Interview: Donald Kaberuka

What challenges do sub-Saharan African (sSA) governments face in terms of financial management?

DONALD KABERUKA: In the past six years African governments have been good examples of prudent public financial management – better examples than their European peers. For instance, Côte d’Ivoire’s overall fiscal deficit was at a mere 2.3% of GDP in 2013. However, sSA countries can be at risk if the deficit is financed by domestic borrowing, as this increases interest rates and squeezes small businesses. While sSA countries should have a good balance between recurrent expenditure and capital expenditure, they need to strengthen debt management capacity. Challenges for sSA governments can be summed up in how to get value for money: how to improve financial management to build infrastructure, reduce the cost of resources used, minimise inputs, maintain quality and achieve intended outcomes.

To what extent was debt relief in 2006 a success?

KABERUKA: Debt relief and clearance mechanisms have reduced the debt burden of many sSA governments, giving them the fiscal space to finance the long-term projects necessary to sustain growth. Several sSA countries have seen dramatic improvement in their balance sheets over the past 10-15 years, averaging strong growth of 5-6%. Yet to sustain these rates they would have to close the infrastructure gap. Most of the countries have used international capital market borrowing for projects with huge social benefits and a development impact, such as in the energy sector.

Do you share the IMF’s concerns over the rising debt burdens of African countries?

KABERUKA: The growing debt levels of poor countries impede development and perpetuate poverty. While debt relief initiatives have alleviated the burden in recent years, weak macroeconomic fundamentals, the global financial crisis and the growing accessibility of non-concessional financing will propel debt levels into the danger zone unless proactive measures are taken. One has to be concerned about the rising burden of African countries, given the huge impact unsustainable debt has had on these economies.

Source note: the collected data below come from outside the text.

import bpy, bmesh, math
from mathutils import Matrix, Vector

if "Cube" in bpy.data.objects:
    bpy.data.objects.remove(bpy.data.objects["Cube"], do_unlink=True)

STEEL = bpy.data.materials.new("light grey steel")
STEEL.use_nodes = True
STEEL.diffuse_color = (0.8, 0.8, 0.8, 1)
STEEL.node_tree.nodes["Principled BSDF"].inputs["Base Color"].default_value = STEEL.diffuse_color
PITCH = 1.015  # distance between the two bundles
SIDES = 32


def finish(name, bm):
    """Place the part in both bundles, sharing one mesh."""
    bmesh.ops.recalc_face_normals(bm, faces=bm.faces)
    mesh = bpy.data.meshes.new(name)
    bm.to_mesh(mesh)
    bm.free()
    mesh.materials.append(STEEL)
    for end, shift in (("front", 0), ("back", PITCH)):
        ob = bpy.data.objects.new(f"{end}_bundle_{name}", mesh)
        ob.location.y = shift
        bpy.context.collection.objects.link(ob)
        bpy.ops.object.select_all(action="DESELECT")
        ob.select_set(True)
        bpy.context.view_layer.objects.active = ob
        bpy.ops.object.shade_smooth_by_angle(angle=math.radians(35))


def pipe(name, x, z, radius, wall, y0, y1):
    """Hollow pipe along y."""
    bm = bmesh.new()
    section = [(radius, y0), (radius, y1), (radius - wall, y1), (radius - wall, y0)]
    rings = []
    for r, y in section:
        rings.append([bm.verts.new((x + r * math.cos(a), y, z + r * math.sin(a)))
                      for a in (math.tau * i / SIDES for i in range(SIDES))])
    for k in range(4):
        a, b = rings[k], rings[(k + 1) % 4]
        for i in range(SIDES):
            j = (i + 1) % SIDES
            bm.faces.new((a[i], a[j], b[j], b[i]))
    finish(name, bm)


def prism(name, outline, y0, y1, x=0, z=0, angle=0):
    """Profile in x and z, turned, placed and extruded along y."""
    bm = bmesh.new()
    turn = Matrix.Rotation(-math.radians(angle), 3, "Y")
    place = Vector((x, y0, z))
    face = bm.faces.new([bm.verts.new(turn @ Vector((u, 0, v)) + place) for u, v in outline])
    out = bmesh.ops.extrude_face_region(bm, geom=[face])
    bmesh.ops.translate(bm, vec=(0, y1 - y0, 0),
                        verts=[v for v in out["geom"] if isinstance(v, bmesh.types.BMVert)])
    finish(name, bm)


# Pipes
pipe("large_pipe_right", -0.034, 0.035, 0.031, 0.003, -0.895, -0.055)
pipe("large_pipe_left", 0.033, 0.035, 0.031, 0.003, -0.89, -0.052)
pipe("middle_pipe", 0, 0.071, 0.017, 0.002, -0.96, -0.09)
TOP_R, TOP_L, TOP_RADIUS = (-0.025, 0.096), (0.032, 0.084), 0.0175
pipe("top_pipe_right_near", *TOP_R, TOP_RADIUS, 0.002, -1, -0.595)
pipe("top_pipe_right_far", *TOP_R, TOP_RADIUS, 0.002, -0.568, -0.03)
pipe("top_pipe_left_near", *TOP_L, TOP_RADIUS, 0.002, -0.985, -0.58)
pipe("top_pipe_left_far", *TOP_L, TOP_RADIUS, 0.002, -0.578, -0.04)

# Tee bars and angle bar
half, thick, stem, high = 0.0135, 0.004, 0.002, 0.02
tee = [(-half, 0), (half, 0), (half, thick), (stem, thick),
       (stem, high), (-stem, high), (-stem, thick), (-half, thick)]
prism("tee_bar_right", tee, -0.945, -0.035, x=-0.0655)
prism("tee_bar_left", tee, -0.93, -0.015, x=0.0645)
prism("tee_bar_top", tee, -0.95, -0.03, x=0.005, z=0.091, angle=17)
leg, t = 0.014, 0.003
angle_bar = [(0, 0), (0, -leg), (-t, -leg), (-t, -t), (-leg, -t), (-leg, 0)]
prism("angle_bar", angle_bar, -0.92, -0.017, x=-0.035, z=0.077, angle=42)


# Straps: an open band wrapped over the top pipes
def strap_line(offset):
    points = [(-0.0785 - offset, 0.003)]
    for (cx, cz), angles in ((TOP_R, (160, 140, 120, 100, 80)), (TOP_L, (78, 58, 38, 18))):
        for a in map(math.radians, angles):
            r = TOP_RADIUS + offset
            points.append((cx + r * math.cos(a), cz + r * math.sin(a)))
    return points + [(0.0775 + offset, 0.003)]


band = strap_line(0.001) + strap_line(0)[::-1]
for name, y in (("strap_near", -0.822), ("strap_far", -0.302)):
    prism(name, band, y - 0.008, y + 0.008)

However, these concerns must be put in context. Many of the countries that are borrowing to close the infrastructure gap have introduced positive reforms in debt management, public financial management and overall governance. There is still work to be done, but the situation is far from what it was in the 1990s. Strengthening the long-term debt sustainability of low-income African countries is also a key challenge. The African Development Fund and its partners have been working to address the issue by helping countries escape or avoid debt, build their debt management capacity and access financing for development programmes at concessional rather than commercial rates.

How can public-private partnerships (PPPs) contribute to infrastructure financing in Africa?

KABERUKA: Substandard infrastructure is the main obstacle to sustained economic growth and development in Africa. In most countries, the need for infrastructure investment far exceeds the available financing. Financing requirements for Africa’s infrastructure are estimated at $100bn per year, but only $50m is spent. The burden for financing improvements in Africa’s infrastructure still falls disproportionately on government budgets, which shoulder 65% of the expenditure, while the private sector covers 20%, and traditional development partners and emerging markets another 15%.

The desire for greater efficiency and better services – and the limited public resources available to finance them – are increasingly leading governments towards PPPs. These can help governments overcome short-term budget constraints, as the capital cost of a project is spread over its lifetime, rather than incurred upfront. For more PPPs to emerge in Africa, countries need to improve their business environments. Major constraints exist, including inadequate legal and regulatory frameworks and a lack of technical skills to manage PPPs.